## About this exercise
Start at the line with "# chamfered block, slightly" in the records below, stop at the line with "t in body])", and return every line in that span exactly, the two end lines included.

---+---

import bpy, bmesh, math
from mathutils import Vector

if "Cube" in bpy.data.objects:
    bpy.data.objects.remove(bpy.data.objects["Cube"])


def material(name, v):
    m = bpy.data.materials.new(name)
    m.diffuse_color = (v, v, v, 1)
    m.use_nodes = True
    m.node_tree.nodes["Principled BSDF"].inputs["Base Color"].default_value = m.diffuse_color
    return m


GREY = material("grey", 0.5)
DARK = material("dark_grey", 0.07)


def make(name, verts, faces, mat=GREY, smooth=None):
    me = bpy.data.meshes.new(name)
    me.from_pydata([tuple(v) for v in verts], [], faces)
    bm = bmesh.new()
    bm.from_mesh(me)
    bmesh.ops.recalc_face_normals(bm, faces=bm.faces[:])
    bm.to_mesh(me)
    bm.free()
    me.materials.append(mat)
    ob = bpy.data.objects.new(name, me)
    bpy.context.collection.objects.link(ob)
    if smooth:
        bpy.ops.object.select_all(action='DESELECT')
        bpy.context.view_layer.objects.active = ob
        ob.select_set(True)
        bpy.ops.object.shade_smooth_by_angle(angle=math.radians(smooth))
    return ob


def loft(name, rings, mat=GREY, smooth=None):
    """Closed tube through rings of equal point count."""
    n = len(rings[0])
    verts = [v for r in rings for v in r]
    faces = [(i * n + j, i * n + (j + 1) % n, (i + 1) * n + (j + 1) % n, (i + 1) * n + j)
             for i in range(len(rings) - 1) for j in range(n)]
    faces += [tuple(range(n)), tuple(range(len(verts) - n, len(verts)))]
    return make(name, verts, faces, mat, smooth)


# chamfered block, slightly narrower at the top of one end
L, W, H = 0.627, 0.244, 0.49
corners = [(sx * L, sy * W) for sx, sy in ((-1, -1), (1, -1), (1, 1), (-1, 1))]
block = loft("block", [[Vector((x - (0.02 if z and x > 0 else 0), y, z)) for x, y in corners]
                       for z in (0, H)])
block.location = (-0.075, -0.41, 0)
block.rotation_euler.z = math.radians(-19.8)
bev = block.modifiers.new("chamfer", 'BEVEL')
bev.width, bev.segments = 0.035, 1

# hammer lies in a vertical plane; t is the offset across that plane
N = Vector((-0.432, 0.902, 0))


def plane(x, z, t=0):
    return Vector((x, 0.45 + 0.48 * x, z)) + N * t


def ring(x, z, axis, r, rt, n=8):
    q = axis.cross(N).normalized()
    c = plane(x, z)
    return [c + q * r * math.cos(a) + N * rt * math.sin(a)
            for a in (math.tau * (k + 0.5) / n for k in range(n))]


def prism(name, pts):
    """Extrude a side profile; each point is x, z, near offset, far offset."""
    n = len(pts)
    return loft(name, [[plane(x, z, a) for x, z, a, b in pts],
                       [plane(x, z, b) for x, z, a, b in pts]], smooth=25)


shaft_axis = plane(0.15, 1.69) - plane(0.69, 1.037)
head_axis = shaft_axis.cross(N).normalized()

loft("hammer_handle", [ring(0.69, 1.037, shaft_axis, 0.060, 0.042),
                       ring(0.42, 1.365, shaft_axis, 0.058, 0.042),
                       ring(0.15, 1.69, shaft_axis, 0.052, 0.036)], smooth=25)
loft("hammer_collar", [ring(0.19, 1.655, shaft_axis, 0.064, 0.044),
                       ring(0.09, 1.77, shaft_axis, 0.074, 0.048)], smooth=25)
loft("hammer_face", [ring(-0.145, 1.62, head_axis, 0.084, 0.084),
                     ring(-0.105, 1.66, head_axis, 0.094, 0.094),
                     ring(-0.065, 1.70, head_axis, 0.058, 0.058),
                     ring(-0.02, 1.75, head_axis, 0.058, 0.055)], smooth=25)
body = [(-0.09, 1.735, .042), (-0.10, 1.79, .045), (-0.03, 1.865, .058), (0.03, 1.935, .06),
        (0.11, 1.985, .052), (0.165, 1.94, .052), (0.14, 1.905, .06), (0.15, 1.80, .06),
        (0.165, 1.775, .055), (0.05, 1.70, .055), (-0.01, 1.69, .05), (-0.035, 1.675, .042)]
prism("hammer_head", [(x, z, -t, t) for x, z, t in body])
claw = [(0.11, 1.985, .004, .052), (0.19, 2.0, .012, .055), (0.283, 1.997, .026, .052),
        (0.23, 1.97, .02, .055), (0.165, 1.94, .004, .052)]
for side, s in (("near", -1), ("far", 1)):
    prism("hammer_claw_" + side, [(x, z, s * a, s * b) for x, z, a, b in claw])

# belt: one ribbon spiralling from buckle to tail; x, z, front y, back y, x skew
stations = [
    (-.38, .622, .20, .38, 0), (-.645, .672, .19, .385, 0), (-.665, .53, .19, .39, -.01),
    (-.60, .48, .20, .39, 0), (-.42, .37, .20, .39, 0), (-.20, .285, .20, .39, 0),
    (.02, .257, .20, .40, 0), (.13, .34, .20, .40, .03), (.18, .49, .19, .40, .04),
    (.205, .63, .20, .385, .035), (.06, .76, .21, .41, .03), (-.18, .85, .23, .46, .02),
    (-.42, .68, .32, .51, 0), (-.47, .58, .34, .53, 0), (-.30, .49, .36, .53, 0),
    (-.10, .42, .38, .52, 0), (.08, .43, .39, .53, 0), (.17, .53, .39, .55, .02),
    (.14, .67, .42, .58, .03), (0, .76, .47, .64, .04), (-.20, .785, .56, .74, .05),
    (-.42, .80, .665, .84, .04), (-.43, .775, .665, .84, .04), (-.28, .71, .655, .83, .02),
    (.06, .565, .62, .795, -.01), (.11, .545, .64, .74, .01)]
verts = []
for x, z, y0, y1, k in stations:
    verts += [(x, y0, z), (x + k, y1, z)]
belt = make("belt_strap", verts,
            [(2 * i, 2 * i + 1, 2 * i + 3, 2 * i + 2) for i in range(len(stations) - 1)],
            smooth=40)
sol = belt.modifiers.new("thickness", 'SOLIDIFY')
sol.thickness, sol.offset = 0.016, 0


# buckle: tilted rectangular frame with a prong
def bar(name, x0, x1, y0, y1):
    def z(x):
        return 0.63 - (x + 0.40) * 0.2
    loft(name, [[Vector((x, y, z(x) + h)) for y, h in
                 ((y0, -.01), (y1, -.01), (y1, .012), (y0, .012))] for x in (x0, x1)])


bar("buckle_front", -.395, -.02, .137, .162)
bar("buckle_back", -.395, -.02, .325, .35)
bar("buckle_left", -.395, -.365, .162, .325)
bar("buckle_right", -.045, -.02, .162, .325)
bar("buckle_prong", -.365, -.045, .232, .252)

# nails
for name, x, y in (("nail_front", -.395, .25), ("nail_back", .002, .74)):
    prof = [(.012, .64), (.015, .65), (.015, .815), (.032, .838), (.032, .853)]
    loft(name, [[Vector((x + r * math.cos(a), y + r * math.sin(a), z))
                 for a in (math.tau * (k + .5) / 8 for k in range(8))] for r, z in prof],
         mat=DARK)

---+---

## Solution for this exercise
# chamfered block, slightly narrower at the top of one end
L, W, H = 0.627, 0.244, 0.49
corners = [(sx * L, sy * W) for sx, sy in ((-1, -1), (1, -1), (1, 1), (-1, 1))]
block = loft("block", [[Vector((x - (0.02 if z and x > 0 else 0), y, z)) for x, y in corners]
                       for z in (0, H)])
block.location = (-0.075, -0.41, 0)
block.rotation_euler.z = math.radians(-19.8)
bev = block.modifiers.new("chamfer", 'BEVEL')
bev.width, bev.segments = 0.035, 1

# hammer lies in a vertical plane; t is the offset across that plane
N = Vector((-0.432, 0.902, 0))


def plane(x, z, t=0):
    return Vector((x, 0.45 + 0.48 * x, z)) + N * t


def ring(x, z, axis, r, rt, n=8):
    q = axis.cross(N).normalized()
    c = plane(x, z)
    return [c + q * r * math.cos(a) + N * rt * math.sin(a)
            for a in (math.tau * (k + 0.5) / n for k in range(n))]


def prism(name, pts):
    """Extrude a side profile; each point is x, z, near offset, far offset."""
    n = len(pts)
    return loft(name, [[plane(x, z, a) for x, z, a, b in pts],
                       [plane(x, z, b) for x, z, a, b in pts]], smooth=25)


shaft_axis = plane(0.15, 1.69) - plane(0.69, 1.037)
head_axis = shaft_axis.cross(N).normalized()

loft("hammer_handle", [ring(0.69, 1.037, shaft_axis, 0.060, 0.042),
                       ring(0.42, 1.365, shaft_axis, 0.058, 0.042),
                       ring(0.15, 1.69, shaft_axis, 0.052, 0.036)], smooth=25)
loft("hammer_collar", [ring(0.19, 1.655, shaft_axis, 0.064, 0.044),
                       ring(0.09, 1.77, shaft_axis, 0.074, 0.048)], smooth=25)
loft("hammer_face", [ring(-0.145, 1.62, head_axis, 0.084, 0.084),
                     ring(-0.105, 1.66, head_axis, 0.094, 0.094),
                     ring(-0.065, 1.70, head_axis, 0.058, 0.058),
                     ring(-0.02, 1.75, head_axis, 0.058, 0.055)], smooth=25)
body = [(-0.09, 1.735, .042), (-0.10, 1.79, .045), (-0.03, 1.865, .058), (0.03, 1.935, .06),
        (0.11, 1.985, .052), (0.165, 1.94, .052), (0.14, 1.905, .06), (0.15, 1.80, .06),
        (0.165, 1.775, .055), (0.05, 1.70, .055), (-0.01, 1.69, .05), (-0.035, 1.675, .042)]
prism("hammer_head", [(x, z, -t, t) for x, z, t in body])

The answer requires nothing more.